  • The verb 'to compound' is stressed on the second syllable, 'cerm-POUND', IPA: /kɒ (or ə)m ˈpaʊnd/. The word, whose root is the Latin com 'with' pōnĕre 'put', has several meanings, in two main groups:
    • to mix, or to make out of different elements. In chemistry and pharmacoloogy, this has specialized meanings; in linguistics, it mostly refers to word-formation (see compound (grammatical);
    • in Law, 'to compound' something is to 'settle', or 'come to an agreement': 'to compound debt' is, by agreement, to pay off a lesser amount than the full; 'to compound a suit' is to settle a case out of court; and 'to compound a felony' is to pay money to someone to ensure that he or she does not prosecute for a criminal offence, or proceed with a complaint.
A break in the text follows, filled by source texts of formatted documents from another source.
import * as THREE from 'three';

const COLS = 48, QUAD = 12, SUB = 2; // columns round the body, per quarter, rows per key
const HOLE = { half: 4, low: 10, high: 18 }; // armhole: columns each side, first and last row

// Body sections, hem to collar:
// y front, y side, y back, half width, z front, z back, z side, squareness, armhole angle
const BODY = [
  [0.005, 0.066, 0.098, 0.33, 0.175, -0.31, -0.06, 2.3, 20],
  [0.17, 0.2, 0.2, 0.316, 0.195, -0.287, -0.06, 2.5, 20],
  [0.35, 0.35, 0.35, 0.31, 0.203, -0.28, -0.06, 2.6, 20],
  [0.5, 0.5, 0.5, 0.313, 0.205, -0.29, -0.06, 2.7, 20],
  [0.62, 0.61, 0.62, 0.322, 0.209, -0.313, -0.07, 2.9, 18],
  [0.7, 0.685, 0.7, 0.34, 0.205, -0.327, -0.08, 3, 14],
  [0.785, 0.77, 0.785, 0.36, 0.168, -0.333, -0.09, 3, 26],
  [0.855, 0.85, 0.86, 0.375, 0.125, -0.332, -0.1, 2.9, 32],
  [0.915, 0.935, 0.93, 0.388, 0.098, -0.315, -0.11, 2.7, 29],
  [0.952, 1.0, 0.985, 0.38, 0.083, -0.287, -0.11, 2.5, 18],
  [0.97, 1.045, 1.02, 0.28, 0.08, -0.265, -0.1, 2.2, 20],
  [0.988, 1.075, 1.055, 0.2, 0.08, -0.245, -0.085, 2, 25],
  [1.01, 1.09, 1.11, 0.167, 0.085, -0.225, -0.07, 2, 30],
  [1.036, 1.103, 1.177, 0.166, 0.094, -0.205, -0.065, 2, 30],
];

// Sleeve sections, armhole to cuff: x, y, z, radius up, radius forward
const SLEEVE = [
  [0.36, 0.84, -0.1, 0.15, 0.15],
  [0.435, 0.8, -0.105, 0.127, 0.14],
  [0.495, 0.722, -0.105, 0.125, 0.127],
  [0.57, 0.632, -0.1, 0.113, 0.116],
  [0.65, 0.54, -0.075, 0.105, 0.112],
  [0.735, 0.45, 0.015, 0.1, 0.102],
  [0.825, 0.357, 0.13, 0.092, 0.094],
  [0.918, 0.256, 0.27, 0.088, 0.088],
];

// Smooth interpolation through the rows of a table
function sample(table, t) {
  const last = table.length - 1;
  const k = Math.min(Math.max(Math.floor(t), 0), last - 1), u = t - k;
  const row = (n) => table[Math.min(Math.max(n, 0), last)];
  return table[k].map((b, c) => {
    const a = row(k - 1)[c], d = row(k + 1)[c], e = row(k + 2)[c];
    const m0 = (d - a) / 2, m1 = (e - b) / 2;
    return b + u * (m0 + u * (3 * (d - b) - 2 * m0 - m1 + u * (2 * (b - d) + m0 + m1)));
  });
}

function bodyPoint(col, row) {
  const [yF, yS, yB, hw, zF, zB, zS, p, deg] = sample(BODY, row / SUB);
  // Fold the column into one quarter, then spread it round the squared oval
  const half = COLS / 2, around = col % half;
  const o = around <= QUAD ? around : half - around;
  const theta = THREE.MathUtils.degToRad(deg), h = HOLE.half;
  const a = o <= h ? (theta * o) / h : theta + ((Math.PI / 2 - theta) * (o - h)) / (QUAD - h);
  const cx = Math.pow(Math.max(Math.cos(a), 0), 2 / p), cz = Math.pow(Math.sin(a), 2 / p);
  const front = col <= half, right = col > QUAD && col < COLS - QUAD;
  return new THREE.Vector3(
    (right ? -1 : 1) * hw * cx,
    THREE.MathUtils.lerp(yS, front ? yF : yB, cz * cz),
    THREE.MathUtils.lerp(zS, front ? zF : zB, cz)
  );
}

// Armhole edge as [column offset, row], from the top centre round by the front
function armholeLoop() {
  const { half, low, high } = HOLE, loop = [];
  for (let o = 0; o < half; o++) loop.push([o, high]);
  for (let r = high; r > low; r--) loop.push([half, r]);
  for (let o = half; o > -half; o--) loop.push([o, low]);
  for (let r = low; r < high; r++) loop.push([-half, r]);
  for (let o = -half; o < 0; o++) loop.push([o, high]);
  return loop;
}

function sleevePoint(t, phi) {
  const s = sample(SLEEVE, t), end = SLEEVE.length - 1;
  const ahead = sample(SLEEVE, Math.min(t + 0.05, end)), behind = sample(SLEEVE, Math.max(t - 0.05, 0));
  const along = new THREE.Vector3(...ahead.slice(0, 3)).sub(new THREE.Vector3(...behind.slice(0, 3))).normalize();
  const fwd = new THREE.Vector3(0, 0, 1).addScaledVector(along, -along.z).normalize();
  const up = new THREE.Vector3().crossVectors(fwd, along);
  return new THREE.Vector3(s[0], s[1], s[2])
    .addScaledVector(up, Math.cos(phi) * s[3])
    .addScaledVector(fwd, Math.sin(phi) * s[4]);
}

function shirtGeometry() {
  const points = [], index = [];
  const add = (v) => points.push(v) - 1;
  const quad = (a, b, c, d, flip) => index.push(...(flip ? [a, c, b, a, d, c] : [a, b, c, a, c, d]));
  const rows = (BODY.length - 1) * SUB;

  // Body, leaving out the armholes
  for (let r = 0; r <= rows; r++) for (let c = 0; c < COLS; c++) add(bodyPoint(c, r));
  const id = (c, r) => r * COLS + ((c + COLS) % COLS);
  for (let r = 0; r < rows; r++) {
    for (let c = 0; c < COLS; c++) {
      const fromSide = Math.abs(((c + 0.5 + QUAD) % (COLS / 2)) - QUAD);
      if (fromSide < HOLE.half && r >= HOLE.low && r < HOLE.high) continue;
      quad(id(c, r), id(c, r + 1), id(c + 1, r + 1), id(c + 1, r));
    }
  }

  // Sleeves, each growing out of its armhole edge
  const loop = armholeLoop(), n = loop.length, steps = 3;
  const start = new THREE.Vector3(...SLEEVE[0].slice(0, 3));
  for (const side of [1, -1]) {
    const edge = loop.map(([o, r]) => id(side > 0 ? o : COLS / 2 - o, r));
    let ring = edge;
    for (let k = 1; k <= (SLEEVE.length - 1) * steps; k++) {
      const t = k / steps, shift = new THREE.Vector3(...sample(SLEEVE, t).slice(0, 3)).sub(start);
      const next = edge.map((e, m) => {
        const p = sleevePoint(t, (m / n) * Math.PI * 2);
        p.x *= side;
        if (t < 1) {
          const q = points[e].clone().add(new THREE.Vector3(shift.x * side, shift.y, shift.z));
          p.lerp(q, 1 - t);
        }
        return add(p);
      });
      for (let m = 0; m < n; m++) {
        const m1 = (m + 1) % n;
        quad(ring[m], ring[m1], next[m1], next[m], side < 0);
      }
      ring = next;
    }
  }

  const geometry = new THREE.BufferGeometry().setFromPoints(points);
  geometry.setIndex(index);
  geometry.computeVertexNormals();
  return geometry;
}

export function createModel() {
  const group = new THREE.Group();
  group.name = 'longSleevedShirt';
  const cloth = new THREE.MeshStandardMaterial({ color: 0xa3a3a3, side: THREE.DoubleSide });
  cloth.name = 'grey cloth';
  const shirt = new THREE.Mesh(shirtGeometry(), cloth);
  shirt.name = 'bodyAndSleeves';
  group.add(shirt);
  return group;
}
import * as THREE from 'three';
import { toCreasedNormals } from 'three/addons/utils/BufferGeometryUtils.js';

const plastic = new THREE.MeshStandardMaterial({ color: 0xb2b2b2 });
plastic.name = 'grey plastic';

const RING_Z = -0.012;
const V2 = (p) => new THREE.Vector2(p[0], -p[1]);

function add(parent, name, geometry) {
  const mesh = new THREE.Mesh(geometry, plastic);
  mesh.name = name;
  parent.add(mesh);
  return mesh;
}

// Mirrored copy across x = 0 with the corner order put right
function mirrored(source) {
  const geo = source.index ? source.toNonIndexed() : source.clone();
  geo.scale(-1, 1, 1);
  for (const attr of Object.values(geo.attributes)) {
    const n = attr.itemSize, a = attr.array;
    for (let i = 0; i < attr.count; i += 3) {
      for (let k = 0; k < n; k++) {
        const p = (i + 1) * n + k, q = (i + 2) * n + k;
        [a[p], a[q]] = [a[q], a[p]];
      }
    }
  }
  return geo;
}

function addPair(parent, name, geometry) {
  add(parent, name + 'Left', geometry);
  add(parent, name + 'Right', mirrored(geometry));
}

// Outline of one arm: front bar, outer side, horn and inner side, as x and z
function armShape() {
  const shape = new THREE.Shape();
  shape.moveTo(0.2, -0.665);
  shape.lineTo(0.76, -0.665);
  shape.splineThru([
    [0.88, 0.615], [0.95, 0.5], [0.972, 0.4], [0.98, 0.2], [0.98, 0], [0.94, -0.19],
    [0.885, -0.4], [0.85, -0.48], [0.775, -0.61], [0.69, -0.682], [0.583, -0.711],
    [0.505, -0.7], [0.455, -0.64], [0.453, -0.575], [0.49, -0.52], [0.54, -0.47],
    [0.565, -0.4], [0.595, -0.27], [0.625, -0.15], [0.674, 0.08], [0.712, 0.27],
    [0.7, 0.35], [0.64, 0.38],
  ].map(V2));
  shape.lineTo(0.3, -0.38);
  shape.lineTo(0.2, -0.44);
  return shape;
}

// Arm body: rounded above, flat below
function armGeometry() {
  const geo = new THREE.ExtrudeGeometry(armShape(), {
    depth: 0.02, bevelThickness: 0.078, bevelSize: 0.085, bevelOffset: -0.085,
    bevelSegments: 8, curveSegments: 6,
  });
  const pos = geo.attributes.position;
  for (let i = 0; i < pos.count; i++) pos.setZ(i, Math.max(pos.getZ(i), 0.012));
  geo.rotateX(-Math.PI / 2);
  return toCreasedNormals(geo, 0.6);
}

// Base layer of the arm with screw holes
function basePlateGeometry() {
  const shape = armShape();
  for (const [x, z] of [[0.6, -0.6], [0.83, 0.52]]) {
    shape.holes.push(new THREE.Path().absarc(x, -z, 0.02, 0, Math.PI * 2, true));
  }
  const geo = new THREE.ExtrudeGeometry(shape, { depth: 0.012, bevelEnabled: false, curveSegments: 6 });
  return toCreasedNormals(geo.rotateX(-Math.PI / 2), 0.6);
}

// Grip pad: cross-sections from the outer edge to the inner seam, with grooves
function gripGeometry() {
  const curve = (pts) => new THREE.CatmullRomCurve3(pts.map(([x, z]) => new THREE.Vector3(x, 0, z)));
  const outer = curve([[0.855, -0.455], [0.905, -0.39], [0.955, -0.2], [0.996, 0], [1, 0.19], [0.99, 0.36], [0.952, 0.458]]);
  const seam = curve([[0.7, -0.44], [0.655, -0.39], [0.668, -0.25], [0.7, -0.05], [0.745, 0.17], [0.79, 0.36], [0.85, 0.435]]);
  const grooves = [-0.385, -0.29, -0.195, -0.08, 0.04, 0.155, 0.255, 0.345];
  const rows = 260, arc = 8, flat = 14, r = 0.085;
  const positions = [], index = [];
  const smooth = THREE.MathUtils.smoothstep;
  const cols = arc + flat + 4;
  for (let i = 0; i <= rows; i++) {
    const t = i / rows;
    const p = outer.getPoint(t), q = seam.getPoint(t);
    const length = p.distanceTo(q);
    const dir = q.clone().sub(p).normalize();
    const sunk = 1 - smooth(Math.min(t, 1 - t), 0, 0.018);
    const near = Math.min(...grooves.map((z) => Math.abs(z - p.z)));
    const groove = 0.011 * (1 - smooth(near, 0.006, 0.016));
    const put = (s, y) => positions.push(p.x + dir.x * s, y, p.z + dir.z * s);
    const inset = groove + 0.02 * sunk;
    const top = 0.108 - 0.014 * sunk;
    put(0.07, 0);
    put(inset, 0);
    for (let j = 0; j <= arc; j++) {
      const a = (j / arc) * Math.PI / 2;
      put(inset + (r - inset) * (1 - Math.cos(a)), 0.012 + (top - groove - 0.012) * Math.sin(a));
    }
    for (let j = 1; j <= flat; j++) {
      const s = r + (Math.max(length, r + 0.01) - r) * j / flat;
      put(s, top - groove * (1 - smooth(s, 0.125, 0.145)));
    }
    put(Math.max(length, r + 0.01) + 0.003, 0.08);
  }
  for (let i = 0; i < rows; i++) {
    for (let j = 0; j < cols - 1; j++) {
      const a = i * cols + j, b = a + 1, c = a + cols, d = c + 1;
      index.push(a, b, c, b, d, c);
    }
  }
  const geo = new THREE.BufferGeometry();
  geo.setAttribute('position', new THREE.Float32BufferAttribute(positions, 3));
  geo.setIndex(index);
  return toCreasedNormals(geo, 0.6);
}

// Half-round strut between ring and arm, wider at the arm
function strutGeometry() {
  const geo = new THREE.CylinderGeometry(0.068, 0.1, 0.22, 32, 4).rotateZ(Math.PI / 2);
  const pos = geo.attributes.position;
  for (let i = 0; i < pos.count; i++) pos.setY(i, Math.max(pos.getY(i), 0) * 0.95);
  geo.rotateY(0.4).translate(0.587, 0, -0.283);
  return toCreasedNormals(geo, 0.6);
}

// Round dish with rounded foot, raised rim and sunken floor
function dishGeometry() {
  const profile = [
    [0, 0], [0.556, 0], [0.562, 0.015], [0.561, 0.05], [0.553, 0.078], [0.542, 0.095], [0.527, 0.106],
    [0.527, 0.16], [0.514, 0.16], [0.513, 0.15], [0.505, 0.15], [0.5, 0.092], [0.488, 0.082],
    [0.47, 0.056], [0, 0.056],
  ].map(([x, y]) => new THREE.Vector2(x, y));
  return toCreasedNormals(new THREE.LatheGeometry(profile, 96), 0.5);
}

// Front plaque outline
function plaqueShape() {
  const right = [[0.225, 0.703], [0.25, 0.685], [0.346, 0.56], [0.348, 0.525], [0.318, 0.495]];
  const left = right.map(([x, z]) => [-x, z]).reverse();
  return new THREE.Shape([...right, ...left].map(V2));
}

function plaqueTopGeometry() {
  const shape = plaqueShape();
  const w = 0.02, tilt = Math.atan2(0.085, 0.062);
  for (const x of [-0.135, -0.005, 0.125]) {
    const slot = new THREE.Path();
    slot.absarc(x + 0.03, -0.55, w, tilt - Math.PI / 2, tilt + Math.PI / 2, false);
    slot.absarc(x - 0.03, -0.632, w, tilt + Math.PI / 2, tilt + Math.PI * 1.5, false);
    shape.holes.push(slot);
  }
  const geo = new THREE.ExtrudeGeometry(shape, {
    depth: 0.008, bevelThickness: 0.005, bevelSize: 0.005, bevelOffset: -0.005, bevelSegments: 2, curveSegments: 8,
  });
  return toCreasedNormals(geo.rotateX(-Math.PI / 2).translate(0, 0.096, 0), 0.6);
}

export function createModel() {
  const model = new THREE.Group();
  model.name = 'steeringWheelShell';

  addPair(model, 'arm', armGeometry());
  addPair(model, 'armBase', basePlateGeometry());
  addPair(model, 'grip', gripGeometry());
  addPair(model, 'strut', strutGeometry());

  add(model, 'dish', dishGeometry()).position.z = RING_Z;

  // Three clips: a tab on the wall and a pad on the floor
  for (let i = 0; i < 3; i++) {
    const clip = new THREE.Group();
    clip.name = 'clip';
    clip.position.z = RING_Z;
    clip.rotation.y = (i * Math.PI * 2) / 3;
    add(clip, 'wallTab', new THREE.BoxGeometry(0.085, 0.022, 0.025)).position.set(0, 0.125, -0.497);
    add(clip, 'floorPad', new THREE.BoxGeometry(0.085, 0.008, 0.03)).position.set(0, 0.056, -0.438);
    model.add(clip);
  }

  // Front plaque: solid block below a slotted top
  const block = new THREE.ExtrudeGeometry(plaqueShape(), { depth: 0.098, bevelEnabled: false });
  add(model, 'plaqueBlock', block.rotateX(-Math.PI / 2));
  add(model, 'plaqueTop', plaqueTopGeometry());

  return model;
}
It was in itself a common law offence, and is now a statutory offence.
  • The noun 'a compound' has two etymologically distinct meanings. In both, the stress is on the first syllable, 'COM-pound', IPA: /ˈkɒm paʊnd/.
    • The first word is the noun (sometimes used adjectivally) equivalent of the verb above. A chemical compound, for example, is one where fixed proportions of different elements are chemically linked to make a new chemical, as hydrogen and oxygen may be combined in a proportion of 2:1 by combustion to make water - H2O. (This is distinct from a mixture, like salt water, whose proportions are not constant.) In traditional (herbal) pharmacology, a compound drug was one composed of different substances, in varying proportions, as opposed to 'simples', which were made from one plant. In language, compound words are those made by joining others, in such a way that their separate origin is still clear, as in 'stand-up comedy', where a performer stands up.
    • The second noun compound is probably from a Malay word, rendered in European form as kampong, kampung or kampoeng, meaning 'an enclosure', or 'fenced in plot of land [surrounding a building]'.

This pattern of shifting stress in words that look identical but belong to two separate word classes is quite common in English.
Quirk (1985) (Appendix I.56 B) describes the most common: "When verbs of two syllables are converted into nouns, the stress is sometimes shifted from the second to the first syllable. The first syllable, typically a Latin prefix, often has a reduced vowel /ə/ in the verb but a full vowel in the noun: He was con-VICT-ed (IPA: /kən ˈvɪkt ɪd/) of theft, and so became a CON vict (IPA: /ˈkɒn vɪkt/)" [AWE's rendition of IPA].
There follows a list of some 57 "words having end-stress as verbs but initial stress as nouns in Br[itish] E[nglish]." Note that "in Am[erican] E[nglish], many have initial stress as verbs also". Quirk's list is the foundation of AWE's category:shift of stress. Additions have been made from, amongst others, Fowler, 1926-1996.